Along the Via Po we go

Continuing along Via Po, we encountered more shops, several high-end, while walking under the opulent curved arcades that protect shoppers from inclement weather. Numerous side streets or walkways lead to more shops, restaurants, candy stores, and gelato shops. Eventually we came to Piazza Vittorio Veneto, one of the biggest squares in Europe. The open/far end of the piazza faces the Church of the Grand Mother of God along the Po River. It is here that I enjoyed (multiple times) one of the best meals in Turin: delicious ham lasagna!

viaWalking along the Po River never disappointed, as the people-watching was always interesting: from nuns washing their bed linens in the Po River to sunbathers occupying an incredibly small, man-made beach on a warm afternoon.

Walking this 2.5-mile journey with no side-street detours became our daily routine for the initial days of our life in Turin, as we learned the city and all its magical imagery.

The Holy Shroud

15781315_986773151467524_1279491756628544282_nTurin is also known as the city of the Holy Shroud – the cloth used to wrap the body of Jesus after his crucifixion.
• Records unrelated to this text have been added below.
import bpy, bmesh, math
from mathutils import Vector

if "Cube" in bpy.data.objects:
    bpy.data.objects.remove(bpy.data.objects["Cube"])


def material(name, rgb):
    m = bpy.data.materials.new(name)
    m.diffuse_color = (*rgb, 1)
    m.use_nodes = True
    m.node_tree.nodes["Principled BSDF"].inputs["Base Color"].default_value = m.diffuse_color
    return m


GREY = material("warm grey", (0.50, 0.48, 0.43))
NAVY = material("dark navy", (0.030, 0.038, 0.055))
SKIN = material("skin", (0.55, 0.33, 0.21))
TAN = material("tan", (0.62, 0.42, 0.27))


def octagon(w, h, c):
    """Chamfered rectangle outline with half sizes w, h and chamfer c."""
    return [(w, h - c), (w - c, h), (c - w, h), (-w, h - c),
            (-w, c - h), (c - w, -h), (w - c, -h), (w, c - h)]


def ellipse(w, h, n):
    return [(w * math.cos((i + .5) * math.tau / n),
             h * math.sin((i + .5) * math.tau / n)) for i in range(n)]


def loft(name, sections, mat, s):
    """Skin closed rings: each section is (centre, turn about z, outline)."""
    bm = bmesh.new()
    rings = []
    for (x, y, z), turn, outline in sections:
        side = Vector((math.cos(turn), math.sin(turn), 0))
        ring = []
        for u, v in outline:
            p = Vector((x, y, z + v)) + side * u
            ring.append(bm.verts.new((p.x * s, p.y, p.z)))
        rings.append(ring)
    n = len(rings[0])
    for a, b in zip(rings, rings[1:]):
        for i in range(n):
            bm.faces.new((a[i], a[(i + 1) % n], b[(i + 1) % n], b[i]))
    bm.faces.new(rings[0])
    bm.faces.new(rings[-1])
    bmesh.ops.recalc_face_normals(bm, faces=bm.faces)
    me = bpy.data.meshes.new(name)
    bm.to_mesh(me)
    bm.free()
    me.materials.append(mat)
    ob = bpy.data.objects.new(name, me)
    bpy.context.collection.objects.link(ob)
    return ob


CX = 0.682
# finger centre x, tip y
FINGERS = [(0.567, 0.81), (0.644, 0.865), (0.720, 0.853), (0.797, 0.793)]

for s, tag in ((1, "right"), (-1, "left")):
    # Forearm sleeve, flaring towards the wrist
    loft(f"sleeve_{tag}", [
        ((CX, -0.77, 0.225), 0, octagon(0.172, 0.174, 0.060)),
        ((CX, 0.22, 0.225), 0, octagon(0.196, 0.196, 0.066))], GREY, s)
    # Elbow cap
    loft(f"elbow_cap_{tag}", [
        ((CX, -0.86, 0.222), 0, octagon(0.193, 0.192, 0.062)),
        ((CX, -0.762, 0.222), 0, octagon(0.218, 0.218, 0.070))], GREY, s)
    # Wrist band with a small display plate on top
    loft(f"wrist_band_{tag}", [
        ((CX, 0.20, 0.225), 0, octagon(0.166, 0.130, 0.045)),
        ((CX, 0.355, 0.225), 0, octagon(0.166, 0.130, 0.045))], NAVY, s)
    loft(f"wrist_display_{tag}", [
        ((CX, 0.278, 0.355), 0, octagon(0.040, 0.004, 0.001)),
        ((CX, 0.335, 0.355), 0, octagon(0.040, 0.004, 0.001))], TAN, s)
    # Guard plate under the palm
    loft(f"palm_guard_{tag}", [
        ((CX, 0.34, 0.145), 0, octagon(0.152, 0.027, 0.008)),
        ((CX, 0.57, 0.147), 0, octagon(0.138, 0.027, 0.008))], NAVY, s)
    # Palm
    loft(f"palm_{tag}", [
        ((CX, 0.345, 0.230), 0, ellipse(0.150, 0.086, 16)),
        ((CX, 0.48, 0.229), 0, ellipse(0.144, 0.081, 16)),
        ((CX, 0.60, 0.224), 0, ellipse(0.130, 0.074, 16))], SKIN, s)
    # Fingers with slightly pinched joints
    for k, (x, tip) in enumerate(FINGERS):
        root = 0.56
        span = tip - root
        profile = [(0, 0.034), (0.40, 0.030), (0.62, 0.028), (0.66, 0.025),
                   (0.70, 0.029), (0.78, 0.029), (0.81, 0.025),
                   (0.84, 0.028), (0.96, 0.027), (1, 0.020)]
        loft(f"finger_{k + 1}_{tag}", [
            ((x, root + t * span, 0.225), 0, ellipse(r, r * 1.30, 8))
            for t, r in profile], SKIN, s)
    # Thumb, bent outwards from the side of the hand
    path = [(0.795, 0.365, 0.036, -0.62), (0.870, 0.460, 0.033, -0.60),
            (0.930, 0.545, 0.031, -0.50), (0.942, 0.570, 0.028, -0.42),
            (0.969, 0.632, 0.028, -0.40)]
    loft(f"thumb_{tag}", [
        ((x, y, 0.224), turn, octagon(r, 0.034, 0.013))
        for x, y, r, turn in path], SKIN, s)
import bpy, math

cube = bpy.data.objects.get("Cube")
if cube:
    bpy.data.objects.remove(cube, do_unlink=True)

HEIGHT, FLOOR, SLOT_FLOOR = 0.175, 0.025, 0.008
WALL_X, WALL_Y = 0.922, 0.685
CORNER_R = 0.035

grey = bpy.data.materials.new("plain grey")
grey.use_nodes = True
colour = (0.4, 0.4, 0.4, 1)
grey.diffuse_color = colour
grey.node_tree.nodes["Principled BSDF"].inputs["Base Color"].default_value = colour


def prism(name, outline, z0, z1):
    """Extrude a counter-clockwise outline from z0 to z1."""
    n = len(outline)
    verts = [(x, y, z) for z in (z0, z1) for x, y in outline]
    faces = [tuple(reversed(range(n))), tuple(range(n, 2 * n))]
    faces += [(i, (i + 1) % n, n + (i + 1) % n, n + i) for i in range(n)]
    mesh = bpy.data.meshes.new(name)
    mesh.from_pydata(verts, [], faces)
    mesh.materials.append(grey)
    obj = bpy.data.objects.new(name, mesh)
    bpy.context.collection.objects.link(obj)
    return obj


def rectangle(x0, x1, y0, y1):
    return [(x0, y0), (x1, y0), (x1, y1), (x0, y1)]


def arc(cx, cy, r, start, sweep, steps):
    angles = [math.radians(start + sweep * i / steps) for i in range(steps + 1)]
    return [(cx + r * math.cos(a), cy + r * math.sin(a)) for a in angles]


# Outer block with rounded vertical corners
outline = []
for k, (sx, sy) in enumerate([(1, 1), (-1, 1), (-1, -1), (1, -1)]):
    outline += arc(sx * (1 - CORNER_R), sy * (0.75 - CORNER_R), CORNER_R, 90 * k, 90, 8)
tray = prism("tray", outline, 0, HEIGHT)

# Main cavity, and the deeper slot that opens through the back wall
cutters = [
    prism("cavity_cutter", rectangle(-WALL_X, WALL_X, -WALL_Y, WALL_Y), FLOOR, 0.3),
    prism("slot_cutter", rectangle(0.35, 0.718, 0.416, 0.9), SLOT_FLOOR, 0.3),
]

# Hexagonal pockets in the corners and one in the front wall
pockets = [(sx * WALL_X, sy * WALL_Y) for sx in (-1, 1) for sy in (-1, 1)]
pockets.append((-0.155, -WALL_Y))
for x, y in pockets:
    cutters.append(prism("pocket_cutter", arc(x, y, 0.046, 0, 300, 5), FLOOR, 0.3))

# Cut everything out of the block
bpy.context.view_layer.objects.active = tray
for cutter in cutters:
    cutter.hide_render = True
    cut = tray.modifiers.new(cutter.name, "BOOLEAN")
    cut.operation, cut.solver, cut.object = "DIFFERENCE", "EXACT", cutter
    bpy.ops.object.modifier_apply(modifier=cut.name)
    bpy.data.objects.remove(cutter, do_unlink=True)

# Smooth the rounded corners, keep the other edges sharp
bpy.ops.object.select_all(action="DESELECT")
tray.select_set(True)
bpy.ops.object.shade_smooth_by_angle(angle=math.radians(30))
There is speculation about the authenticity; however, it’s hard to doubt after seeing the replica Holy Shroud in the Cathedral of the Holy Shroud, visiting the museum, and listening to the justification of its authenticity.
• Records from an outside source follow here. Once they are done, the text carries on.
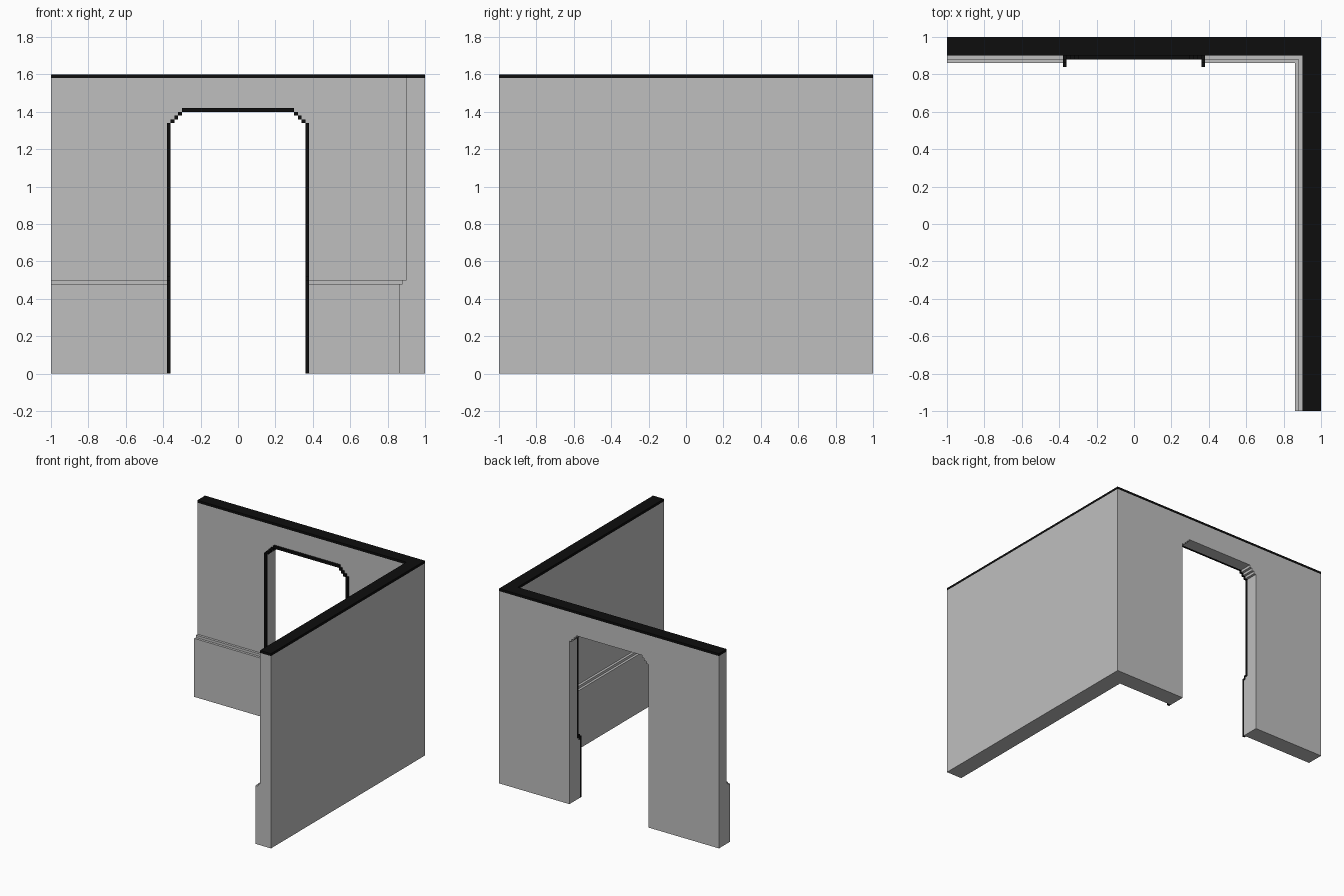
import bpy, bmesh
from mathutils import Vector

if "Cube" in bpy.data.objects:
    bpy.data.objects.remove(bpy.data.objects["Cube"], do_unlink=True)


def material(name, rgb):
    m = bpy.data.materials.new(name)
    m.use_nodes = True
    m.diffuse_color = (*rgb, 1)
    m.node_tree.nodes["Principled BSDF"].inputs["Base Color"].default_value = (*rgb, 1)
    return m


PLASTER = material("wall grey", (0.52, 0.52, 0.52))
BLACK = material("trim black", (0.004, 0.004, 0.004))


def prism(name, outline, axis, start, end, mat):
    """Extrude a 2D outline along an axis; the outline uses the other two axes in order."""
    bm = bmesh.new()
    verts = []
    for p in outline:
        co = list(p)
        co.insert("xyz".index(axis), start)
        verts.append(bm.verts.new(co))
    face = bm.faces.new(verts)
    move = Vector([(end - start) if a == axis else 0 for a in "xyz"])
    result = bmesh.ops.extrude_face_region(bm, geom=[face])
    new = [g for g in result["geom"] if isinstance(g, bmesh.types.BMVert)]
    bmesh.ops.translate(bm, verts=new, vec=move)
    if not any(f.is_valid and len(f.verts) == len(outline)
               and all(v in verts for v in f.verts) for f in bm.faces):
        bm.faces.new(verts)
    bmesh.ops.recalc_face_normals(bm, faces=bm.faces)
    mesh = bpy.data.meshes.new(name)
    bm.to_mesh(mesh)
    bm.free()
    mesh.materials.append(mat)
    obj = bpy.data.objects.new(name, mesh)
    bpy.context.collection.objects.link(obj)
    return obj


def rect(a0, a1, b0, b1):
    return [(a0, b0), (a1, b0), (a1, b1), (a0, b1)]


S = 0.02            # step size of the trim
TOP = 1.58          # height of the wall below its cap
HALF = 0.36         # half width of the doorway
SPRING = 1.34       # height where the stepped corners begin

# Back wall with a doorway whose top corners are stepped
steps = [(HALF, 0), (HALF, SPRING)]
for i in range(1, 4):
    steps += [(HALF - i * S, SPRING + (i - 1) * S), (HALF - i * S, SPRING + i * S)]
doorway = steps + [(-x, z) for x, z in reversed(steps)]
prism("back_wall", [(-1, 0), (-1, TOP), (0.9, TOP), (0.9, 0)] + doorway,
      "y", 0.9, 1, PLASTER)

# Side wall and the cap over both walls
prism("side_wall", rect(0.9, 1, -1, 1), "z", 0, TOP, PLASTER)
prism("wall_cap", [(-1, 1), (1, 1), (1, -1), (0.9, -1), (0.9, 0.9), (-1, 0.9)],
      "z", TOP, 1.6, BLACK)

# Stepped wainscot along the inner faces
panel = [(0.9, 0), (0.86, 0), (0.86, 0.48), (0.88, 0.48), (0.88, 0.5), (0.9, 0.5)]
prism("back_wainscot_right", panel, "x", -1, -HALF, PLASTER)
prism("back_wainscot_left", panel, "x", HALF, 0.9, PLASTER)
prism("side_wainscot", panel, "y", -1, 0.9, PLASTER)

# Door frame: jamb strips that follow the wainscot, stepped corners and a head strip
jamb = [(0.86, 0), (0.84, 0), (0.84, 0.5), (0.86, 0.5), (0.86, 0.52), (0.88, 0.52),
        (0.88, SPRING), (0.9, SPRING), (0.9, 0.5), (0.88, 0.5), (0.88, 0.48), (0.86, 0.48)]
for side, s in (("left", 1), ("right", -1)):
    prism(f"door_jamb_{side}", jamb, "x", s * HALF, s * (HALF + S), BLACK)
    for i in range(3):
        x, z = HALF - i * S, SPRING + i * S
        prism(f"door_corner_{side}_{i + 1}", rect(s * (x - S), s * x, z, z + S),
              "y", 0.88, 0.9, BLACK)
prism("door_head", rect(-0.3, 0.3, 1.4, 1.42), "y", 0.88, 0.9, BLACK)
15780715_986773014800871_4361560554303197609_nOur walk to the Cathedral of the Holy Shroud, a short distance from the Piazza Castello, led us through a small piazza with restaurants providing 11€, fixed-price, 3-course meals for lunch, nice wine, and two scruffy old guys who sing and play a mean saxophone for tips. A great way to enjoy a lazy hour in the afternoon.